With perfection always on the horizon, it can help push people to find solutions that were previously unseen.
Enact this principle by ensuring that you leave long-term fixes rather than band-aid solutions. Also, be sure to continuously strive to simplify work.
Scientific thinking can also push for continuous improvement. Innovation usually takes the process of the scientific method. Come up with hypotheses, test them, and improve it using the results you have made.
Failure is not a bad thing if taken through the lens of scientific thinking. Instead, it can become a valuable tool to reach success.
Have a structure in place for solving problems and make sure that all the employees understand it. Also set a fearless culture where employees can put forward new ideas without being chastised.
Focus on the Process
Jumping off from Scientific Thinking, it is important to always have processes in place.
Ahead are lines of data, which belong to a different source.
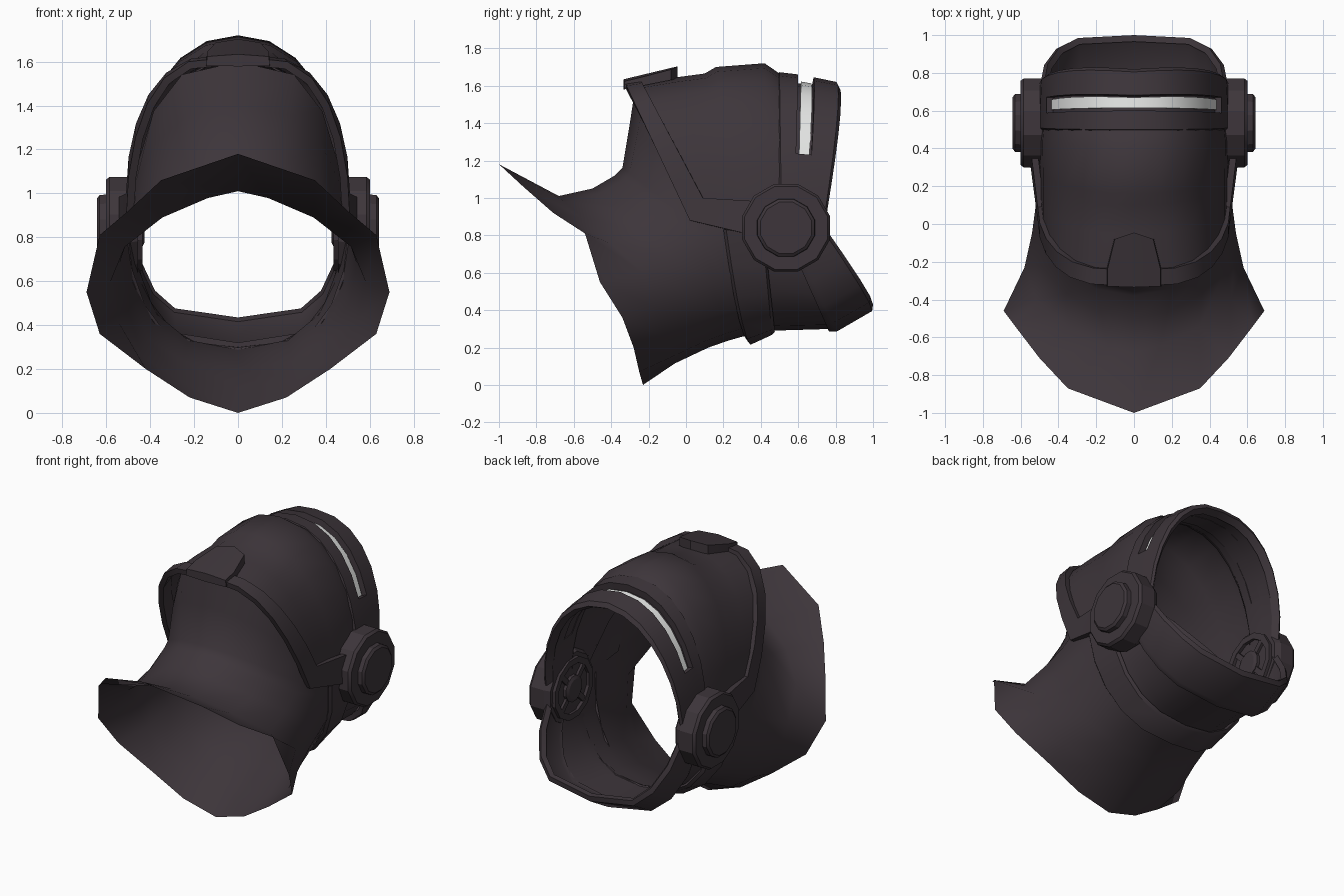
import bpy, bmesh, math
from mathutils import Vector

if "Cube" in bpy.data.objects:
    bpy.data.objects.remove(bpy.data.objects["Cube"])

def material(name, rgb):
    m = bpy.data.materials.new(name)
    m.diffuse_color = (*rgb, 1)
    m.use_nodes = True
    m.node_tree.nodes["Principled BSDF"].inputs["Base Color"].default_value = m.diffuse_color
    return m

DARK = material("dark plum grey", (0.047, 0.036, 0.043))
PALE = material("pale grey", (0.76, 0.77, 0.76))
HALF = math.pi / 2

def finish(name, bm, mat, thick=0, angle=35):
    me = bpy.data.meshes.new(name)
    bm.to_mesh(me)
    bm.free()
    ob = bpy.data.objects.new(name, me)
    bpy.context.collection.objects.link(ob)
    me.materials.append(mat)
    bpy.ops.object.select_all(action='DESELECT')
    bpy.context.view_layer.objects.active = ob
    ob.select_set(True)
    if thick:
        mod = ob.modifiers.new("thickness", 'SOLIDIFY')
        mod.thickness = thick
        mod.offset = -1
        bpy.ops.object.modifier_apply(modifier=mod.name)
    bpy.ops.object.shade_smooth_by_angle(angle=math.radians(angle))
    return ob

def span(a, b, n):
    return [a + (b - a) * i / n for i in range(n + 1)]

def ring(top, side, bottom, w, ts, p=0.8, q=0.8, bow=0):
    """Half ring through a top, side and bottom point, each given as (y, z)."""
    pts = []
    for t in ts:
        u = math.cos(t)
        upper = bottom is None or (top is not None and u >= 0)
        end, k = (top, p) if upper else (bottom, q)
        y = side[0] + (end[0] - side[0]) * abs(u) + bow * abs(math.sin(2 * t))
        z = side[1] + (end[1] - side[1]) * abs(u)
        pts.append((w * max(0, math.sin(t)) ** k, y, z))
    return pts

def loft(name, rings, mat=DARK, thick=0, hole=None, angle=35):
    """Skin half rings, mirror across x and turn the normals outward."""
    bm = bmesh.new()
    for s in (1, -1):
        vs = [[bm.verts.new((s * x, y, z)) for x, y, z in r] for r in rings]
        for i in range(len(rings) - 1):
            for j in range(len(rings[0]) - 1):
                if hole and hole(i, j):
                    continue
                f = [vs[i][j], vs[i + 1][j], vs[i + 1][j + 1], vs[i][j + 1]]
                bm.faces.new(f if s > 0 else f[::-1])
    bmesh.ops.remove_doubles(bm, verts=bm.verts[:], dist=0.0005)
    bm.normal_update()
    mid = Vector((0, 0.4, 0.8))
    if sum(f.normal.dot(f.calc_center_median() - mid) * f.calc_area() for f in bm.faces) < 0:
        bmesh.ops.reverse_faces(bm, faces=bm.faces[:])
    return finish(name, bm, mat, thick, angle)

# Flared neck collar running up beneath the hood
full = span(0, math.pi, 8)
rim = [(0, -1, 1.18), (.35, -.87, 1.06), (.5, -.71, .92), (.63, -.54, .81), (.69, -.46, .55),
       (.63, -.34, .36), (.42, -.28, .2), (.22, -.25, .07), (0, -.23, 0)]
collar = [rim]
for top, side, bottom, w, p in [
        ((-.68, 1.01), (-.23, .6), (-.06, .115), .58, 1.5),
        ((-.5, 1.05), (-.05, .68), (.12, .2), .54, 1.15),
        ((-.38, 1.12), (.1, .74), (.22, .235), .52, 1.0),
        ((-.34, 1.16), (.16, .78), (.29, .255), .512, .95),
        ((-.30, 1.4), (.26, .81), (.37, .275), .5, .8),
        ((-.27, 1.6), (.4, .83), (.47, .29), .485, .67)]:
    collar.append(ring(top, side, bottom, w, full, p))
loft("neck_collar", collar, angle=50)

# Hood crown
arch = span(0, HALF, 6)
crown = []
for top, side, w, p in [
        ((-.29, 1.605), (.07, .95), .49, .64),
        ((-.05, 1.645), (.15, .95), .495, .76),
        ((.1, 1.665), (.25, .95), .495, .85),
        ((.16, 1.7), (.3, .95), .497, .9),
        ((.42, 1.72), (.44, .95), .5, .93),
        ((.5, 1.665), (.52, .95), .492, .9)]:
    crown.append(ring(top, side, None, w, arch, p))
loft("hood_crown", crown, angle=40)

# Raised band along the hood edge, with arms reaching the ear discs
outer = ring((-.33, 1.625), (.02, .88), None, .51, arch, .6) + [(.555, .36, .8)]
inner = ring((-.245, 1.635), (.09, 1.0), None, .51, arch, .64) + [(.55, .42, .98)]
loft("hood_edge_band", [outer, inner], thick=.035)

# Clip on top of the hood edge
bm = bmesh.new()
outline = [(-.145, -.33), (0, -.335), (.145, -.33), (.145, -.24), (.105, -.08),
           (0, -.045), (-.105, -.08), (-.145, -.24)]
low = [bm.verts.new((x, y, 1.58 + (y + .33) * .2)) for x, y in outline]
high = [bm.verts.new((x * .97, y, 1.635 + (y + .33) * .24 - abs(x) * .08)) for x, y in outline]
bm.faces.new(low[::-1])
for i in range(8):
    j = (i + 1) % 8
    bm.faces.new((low[i], low[j], high[j], high[i]))
bm.faces.new(high[1:6])
bm.faces.new([high[1], high[5], high[6], high[7], high[0]])
finish("hood_clip", bm, DARK)

# Brow frame with an open slot
slot_end = 1.137
brow_ts = span(0, slot_end, 5) + [1.35, HALF]
def brow_ring(y, z, w, ts, ys, bow=0):
    return ring((y, z), (ys, .93), None, w, ts, .9, bow=bow)
frame = [brow_ring(.485, 1.645, .49, brow_ts, .495),
         brow_ring(.5, 1.672, .505, brow_ts, .51),
         brow_ring(.6, 1.66, .505, brow_ts, .58),
         brow_ring(.682, 1.645, .505, brow_ts, .65, .01),
         brow_ring(.805, 1.62, .5, brow_ts, .745, .02),
         brow_ring(.82, 1.59, .485, brow_ts, .755, .02)]
loft("brow_frame", frame, thick=.05, hole=lambda i, j: i == 2 and j < 5)

# Slot floor and pale light strip, cut at the same angles as the frame
floor_ts = span(0, slot_end, 5) + [1.2]
loft("slot_floor", [brow_ring(.58, 1.615, .472, floor_ts, .565),
                    brow_ring(.7, 1.6, .472, floor_ts, .665, .01)], thick=.01)
strip_ts = span(0, slot_end, 5)[:-1] + [1.12]
loft("light_strip", [brow_ring(.615, 1.622, .479, strip_ts, .597),
                     brow_ring(.67, 1.612, .479, strip_ts, .637, .01)], PALE, thick=.008)

# Neck band, chin panel and jaw guard
under = span(HALF, math.pi, 5)
loft("neck_band", [ring(None, (.2, .83), (.325, .24), .515, under, bow=-.02),
                   ring(None, (.215, .83), (.345, .215), .53, under, bow=-.02),
                   ring(None, (.41, .8), (.46, .268), .52, under),
                   ring(None, (.42, .8), (.475, .285), .5, under)], thick=.02)
loft("chin_panel", [ring(None, (.38, .8), (.44, .29), .485, under),
                    ring(None, (.48, .8), (.52, .292), .465, under, q=.78),
                    ring(None, (.6, .75), (.79, .3), .455, under, q=.72)])
jaw_ts = [HALF] + [math.pi - math.acos(u) for u in (.35, .67, .89, 1)]
loft("jaw_guard", [ring(None, (.58, .7), (.765, .285), .49, jaw_ts, q=.68),
                   ring(None, (.61, .7), (.805, .285), .5, jaw_ts, q=.66),
                   ring(None, (.745, .81), (.995, .395), .495, jaw_ts, q=.62, bow=.015),
                   ring(None, (.75, .83), (1.0, .43), .475, jaw_ts, q=.6, bow=.015)], thick=.035)

# Ear discs: turned profile of (x, radius) with a raised cap and inner hub
EAR_Y, EAR_Z = .535, .84
def lathe(name, profile, side, n=12):
    bm = bmesh.new()
    rows = []
    for x, r in profile:
        rows.append([bm.verts.new((side * x, EAR_Y + r * math.cos((k + .5) * math.tau / n),
                                   EAR_Z + r * math.sin((k + .5) * math.tau / n)))
                     for k in range(n)])
    for a, b in zip(rows, rows[1:]):
        for k in range(n):
            m = (k + 1) % n
            bm.faces.new((a[k], a[m], b[m], b[k]))
    bm.faces.new(rows[0])
    bm.faces.new(rows[-1])
    bmesh.ops.recalc_face_normals(bm, faces=bm.faces[:])
    return finish(name, bm, DARK, angle=25)

for side, tag in ((1, "right"), (-1, "left")):
    lathe(f"ear_disc_{tag}", [(.455, .19), (.455, .225), (.49, .243), (.585, .243), (.602, .23),
                              (.602, .16), (.63, .158), (.642, .142)], side)
    lathe(f"ear_hub_{tag}", [(.46, .085), (.435, .085), (.425, .065)], side)
    # Raised inner ring and spokes
    lathe(f"ear_ring_{tag}", [(.46, .2), (.435, .2), (.435, .16), (.456, .16)], side)
    bm = bmesh.new()
    for k in range(4):
        a = math.pi / 4 + k * HALF
        made = bmesh.ops.create_cube(bm, size=1)["verts"]
        for v in made:
            r, s = .12 + v.co.y * .11, v.co.z * .035
            v.co = (side * (.449 + v.co.x * .02),
                    EAR_Y + r * math.cos(a) - s * math.sin(a),
                    EAR_Z + r * math.sin(a) + s * math.cos(a))
    bmesh.ops.recalc_face_normals(bm, faces=bm.faces[:])
    finish(f"ear_spokes_{tag}", bm, DARK)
The fact of the matter is that all outcomes and results are the result of processes.
With processes in place – good and effective processes at that – it is then possible to produce good results consistently.
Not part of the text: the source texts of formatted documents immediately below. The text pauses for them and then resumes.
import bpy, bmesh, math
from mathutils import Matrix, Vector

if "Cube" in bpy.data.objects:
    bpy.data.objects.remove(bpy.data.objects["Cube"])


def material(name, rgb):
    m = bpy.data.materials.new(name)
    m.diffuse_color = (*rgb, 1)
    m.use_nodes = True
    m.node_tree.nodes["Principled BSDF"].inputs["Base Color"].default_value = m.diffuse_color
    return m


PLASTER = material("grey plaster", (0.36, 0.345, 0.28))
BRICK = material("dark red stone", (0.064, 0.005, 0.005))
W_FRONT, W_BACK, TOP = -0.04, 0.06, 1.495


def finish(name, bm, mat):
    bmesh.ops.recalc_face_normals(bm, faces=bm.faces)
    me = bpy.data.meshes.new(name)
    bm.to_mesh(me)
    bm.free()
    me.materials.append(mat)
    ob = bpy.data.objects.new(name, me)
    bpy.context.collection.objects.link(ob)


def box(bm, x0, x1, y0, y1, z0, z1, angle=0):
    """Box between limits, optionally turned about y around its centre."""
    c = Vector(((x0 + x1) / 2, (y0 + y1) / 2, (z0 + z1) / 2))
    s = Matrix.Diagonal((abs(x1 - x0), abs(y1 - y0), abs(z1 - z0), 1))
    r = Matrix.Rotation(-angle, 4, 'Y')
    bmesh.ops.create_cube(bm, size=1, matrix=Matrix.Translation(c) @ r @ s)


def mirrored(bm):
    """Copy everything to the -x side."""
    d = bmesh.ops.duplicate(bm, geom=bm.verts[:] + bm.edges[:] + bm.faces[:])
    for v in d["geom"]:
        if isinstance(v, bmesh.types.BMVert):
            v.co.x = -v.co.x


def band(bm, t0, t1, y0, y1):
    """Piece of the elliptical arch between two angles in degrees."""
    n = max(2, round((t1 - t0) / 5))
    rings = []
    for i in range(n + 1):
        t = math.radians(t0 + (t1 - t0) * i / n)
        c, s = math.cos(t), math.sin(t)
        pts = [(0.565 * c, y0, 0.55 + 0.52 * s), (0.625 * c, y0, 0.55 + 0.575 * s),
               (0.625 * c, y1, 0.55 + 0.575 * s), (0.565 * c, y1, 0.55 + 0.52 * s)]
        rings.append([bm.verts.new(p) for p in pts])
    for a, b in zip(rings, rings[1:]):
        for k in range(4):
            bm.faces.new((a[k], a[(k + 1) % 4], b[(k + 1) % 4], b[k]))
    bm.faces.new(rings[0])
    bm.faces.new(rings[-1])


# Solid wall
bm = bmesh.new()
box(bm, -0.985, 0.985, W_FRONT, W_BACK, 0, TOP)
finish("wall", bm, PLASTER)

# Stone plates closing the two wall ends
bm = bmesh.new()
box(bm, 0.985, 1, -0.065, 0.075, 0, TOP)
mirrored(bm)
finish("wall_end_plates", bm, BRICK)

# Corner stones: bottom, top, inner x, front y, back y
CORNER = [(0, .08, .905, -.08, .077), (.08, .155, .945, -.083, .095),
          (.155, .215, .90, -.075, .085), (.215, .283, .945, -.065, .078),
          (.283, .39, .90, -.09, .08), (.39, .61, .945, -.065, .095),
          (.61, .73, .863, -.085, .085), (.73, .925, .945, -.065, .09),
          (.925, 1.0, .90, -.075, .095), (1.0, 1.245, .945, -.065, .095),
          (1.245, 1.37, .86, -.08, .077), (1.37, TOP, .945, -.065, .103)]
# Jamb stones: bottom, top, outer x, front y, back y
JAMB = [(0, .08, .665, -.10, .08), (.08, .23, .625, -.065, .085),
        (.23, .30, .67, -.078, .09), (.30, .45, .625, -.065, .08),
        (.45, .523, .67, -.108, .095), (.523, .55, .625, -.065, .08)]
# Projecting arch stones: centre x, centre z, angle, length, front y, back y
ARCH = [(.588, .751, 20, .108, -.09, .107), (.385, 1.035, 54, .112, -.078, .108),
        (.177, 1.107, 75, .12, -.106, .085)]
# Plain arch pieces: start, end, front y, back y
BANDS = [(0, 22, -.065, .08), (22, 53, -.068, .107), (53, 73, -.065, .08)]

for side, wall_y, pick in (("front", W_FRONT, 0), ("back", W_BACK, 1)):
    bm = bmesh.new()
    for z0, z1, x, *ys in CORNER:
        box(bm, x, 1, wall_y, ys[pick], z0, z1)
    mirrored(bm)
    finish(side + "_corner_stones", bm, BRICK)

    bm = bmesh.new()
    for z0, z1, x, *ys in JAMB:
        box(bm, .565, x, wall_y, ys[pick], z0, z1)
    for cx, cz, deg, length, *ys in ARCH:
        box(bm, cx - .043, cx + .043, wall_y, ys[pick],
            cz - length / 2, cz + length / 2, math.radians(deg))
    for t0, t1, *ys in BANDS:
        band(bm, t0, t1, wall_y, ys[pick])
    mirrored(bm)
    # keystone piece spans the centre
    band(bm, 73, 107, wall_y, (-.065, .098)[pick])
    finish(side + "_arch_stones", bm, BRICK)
The default action for most organizations is to blame the people. It is always the people’s faults when something good does not happen. More than likely, it is the process.
Focus on the process when something goes wrong. Each process must be as in-depth as possible. This means that the process should include the right people, parts, and steps to take place.
These different parts should be correct when a process is being taken.
Quality at the Start
As stated, perfection can never be attained. However, producing quality output is achievable.
In order to do this, the inspection for quality must be seen way before the product ever hits the market. It must be seen when it is being manufactured or developed.
Rigorous testing should be done that would reveal errors before releasing a product.
When an error is detected, stop all work and aim to fix the problem. Also, organize the workplace in a way that people can easily see where a problem takes place.
Improve Flow and Pull
This principle is similar to the Lean Manufacturing principle. It states that value for customers is maximized only when real demand is there. Thus, companies and organizations should never have too much stocks and materials on hand.
Nevertheless, it should be an undisrupted and continuous flow. It will require great planning as the needed resources must be readily available when the need comes.
The 8th principle we have is to think systematically. This means that leaders should have a thorough understanding of how their companies work. They should understand the various processes and how they interconnect with one another.
This level of understanding can inform good decisions and practices.
Once there is a clear level of how a company operates, the next thing that should be done is to detect any barrier to the exchange of information, decisions, ideas, products, and any other important information.
With every system also comes well-set goals and issues that need to be tackled each day.
Create Constancy of Purpose
This is an issue that most employees don’t know they need until later on. There needs to be a clear and constant purpose for the organization. This purpose will align people’s actions.
It will also help push people to bring forth good ideas, take risks, and innovate for the good of the company.
It may be best to create goals that will help people contribute and achieve the organization’s overall goals.
Create Value for the Customer
Finally, we have Create Value for the Customer. This is the final principle.
As was stated at the start, value must be created through the lens of the customer. Most times, value is seen through KPIs and the behaviors of the employees.
If a company does not do this, it may not be able to continually operate in the long-term.
Always have the customer’s needs in mind. If a company does not understand what the needs are, then strive to discover what they are.
These are the 10 Shingo Guiding Principles. Applying them to a company is a powerful method on the path to improvement and ultimately, success. Companies may need to examine their own systems in place and change them, but the results will be worth it in the long-run.